Collected data entries
:::

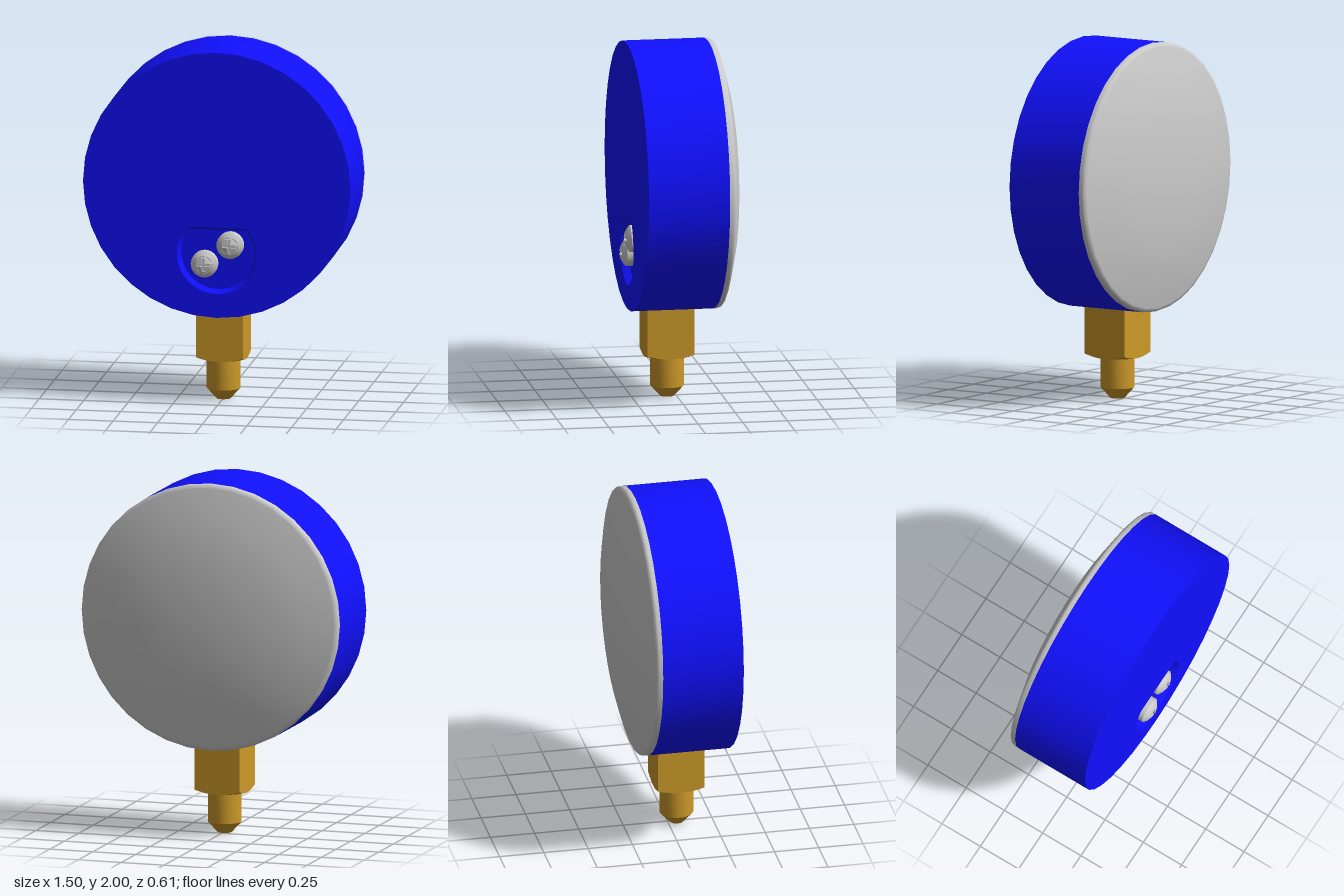
import * as THREE from 'three';
import { toCreasedNormals } from 'three/addons/utils/BufferGeometryUtils.js';

const SEG = 36, R = 0.75, CY = 1.25, FRONT = 0.275, FLOOR = 0.235, STEM_Z = 0.05;

const blue = new THREE.MeshStandardMaterial({ color: 0x1010ff });
const grey = new THREE.MeshStandardMaterial({ color: 0xcccccc });
const brass = new THREE.MeshStandardMaterial({ color: 0xcc9929 });

const vecs = (pts) => pts.map(([x, y]) => new THREE.Vector2(x, y));

function add(parent, name, geometry, material, x = 0, y = 0, z = 0) {
  const mesh = new THREE.Mesh(geometry, material);
  mesh.name = name;
  mesh.position.set(x, y, z);
  parent.add(mesh);
  return mesh;
}

// Lathe turned about the z axis, profile given as [radius, z] from back to front
function turnedZ(profile, seg = SEG, crease = 0.6) {
  const g = new THREE.LatheGeometry(vecs(profile), seg).rotateX(Math.PI / 2);
  return toCreasedNormals(g, crease);
}

function circlePoints(r, seg) {
  return Array.from({ length: seg }, (_, i) => {
    const a = (i / seg) * Math.PI * 2;
    return new THREE.Vector2(r * Math.cos(a), r * Math.sin(a));
  });
}

// Circle cut flat at the top, counterclockwise from the upper left corner
function pocketOutline(r, top, cy = 0.86, seg = 28) {
  const a = Math.asin((top - cy) / r);
  return Array.from({ length: seg + 1 }, (_, i) => {
    const t = Math.PI - a + (i / seg) * (Math.PI + 2 * a);
    return new THREE.Vector2(r * Math.cos(t), cy + r * Math.sin(t));
  });
}

// Sloping wall joining two outlines at different depths
function wallBetween(outer, inner, zOuter, zInner) {
  const pos = [];
  outer.forEach((a, i) => {
    const j = (i + 1) % outer.length;
    const b = outer[j], c = inner[i], d = inner[j];
    pos.push(a.x, a.y, zOuter, b.x, b.y, zOuter, c.x, c.y, zInner);
    pos.push(b.x, b.y, zOuter, d.x, d.y, zInner, c.x, c.y, zInner);
  });
  const g = new THREE.BufferGeometry();
  g.setAttribute('position', new THREE.Float32BufferAttribute(pos, 3));
  return toCreasedNormals(g, 0.6);
}

// Domed screw head with a cross recess
function makeScrew() {
  const screw = new THREE.Group();
  const dome = (r) => 0.305 - 6 * r * r;
  const seg = 24, rim = 0.075, mid = 0.05;
  const profile = [[rim, FLOOR - 0.005], [rim, dome(rim)], [0.067, dome(0.067)], [0.058, dome(0.058)], [mid, dome(mid)]];
  add(screw, 'screwHead', turnedZ(profile, seg, 0.7), grey);

  const l = 0.038, w = 0.008;
  const cross = vecs([[w, w], [w, l], [-w, l], [-w, w], [-l, w], [-l, -w],
    [-w, -w], [-w, -l], [w, -l], [w, -w], [l, -w], [l, w]]);
  const shape = new THREE.Shape(circlePoints(mid, seg));
  shape.holes.push(new THREE.Path(cross));
  const g = new THREE.ExtrudeGeometry(shape, { depth: 0.02, bevelEnabled: false });
  const p = g.attributes.position;
  for (let i = 0; i < p.count; i++) {
    p.setZ(i, p.getZ(i) - 0.02 + dome(Math.hypot(p.getX(i), p.getY(i))));
  }
  g.computeVertexNormals();
  add(screw, 'screwCrown', g, grey);
  add(screw, 'screwSlotFloor', new THREE.CircleGeometry(mid, seg), grey, 0, 0, 0.284);
  return screw;
}

export function createModel() {
  const model = new THREE.Group();
  model.name = 'pressureGauge';

  // Round case with a shallow pocket in the front plate
  const outer = pocketOutline(0.225, 1.01), inner = pocketOutline(0.205, 0.99);
  add(model, 'caseSide', turnedZ([[R, -0.18], [R, FRONT]]), blue, 0, CY);
  const plate = new THREE.Shape(circlePoints(R, SEG).map((v) => v.setY(v.y + CY)));
  plate.holes.push(new THREE.Path(outer));
  add(model, 'casePlate', new THREE.ShapeGeometry(plate), blue, 0, 0, FRONT);
  add(model, 'pocketWall', wallBetween(outer, inner, FRONT, FLOOR), blue);
  add(model, 'pocketFloor', new THREE.ShapeGeometry(new THREE.Shape(inner)), blue, 0, 0, FLOOR);

  // Bezel ring and domed window on the back
  add(model, 'bezel', turnedZ([[0.73, -0.218], [0.745, -0.212], [R, -0.2], [R, -0.18]], SEG, 0.9), grey, 0, CY);
  add(model, 'window', turnedZ([[0, -0.31], [0.19, -0.308], [0.38, -0.292], [0.57, -0.261], [0.73, -0.218]]), grey, 0, CY);

  // Two screws in the pocket
  for (const [x, y] of [[0.072, 0.91], [-0.072, 0.8]]) {
    const screw = makeScrew();
    screw.name = 'screw';
    screw.position.set(x, y, 0);
    model.add(screw);
  }

  // Square wrench block, its lower corners turned off to a cone
  const block = new THREE.BoxGeometry(0.264, 0.32, 0.264, 12, 1, 12);
  const p = block.attributes.position;
  for (let i = 0; i < p.count; i++) {
    if (p.getY(i) < 0) p.setY(i, -0.16 + 0.4 * Math.max(0, Math.hypot(p.getX(i), p.getZ(i)) - 0.132));
  }
  block.computeVertexNormals();
  add(model, 'wrenchBlock', block, brass, 0, 0.39, STEM_Z);

  // Stem with a tapered tip
  const stem = new THREE.LatheGeometry(vecs([[0, 0], [0.04, 0], [0.094, 0.06], [0.094, 0.25]]), 24);
  add(model, 'stem', toCreasedNormals(stem, 0.5), brass, 0, 0, STEM_Z);

  return model;
}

:::

◆ What to do
In the records above, locate every line with the string "function" and copy it.

◆ Solution for this task
function add(parent, name, geometry, material, x = 0, y = 0, z = 0) {
function turnedZ(profile, seg = SEG, crease = 0.6) {
function circlePoints(r, seg) {
function pocketOutline(r, top, cy = 0.86, seg = 28) {
function wallBetween(outer, inner, zOuter, zInner) {
function makeScrew() {
export function createModel() {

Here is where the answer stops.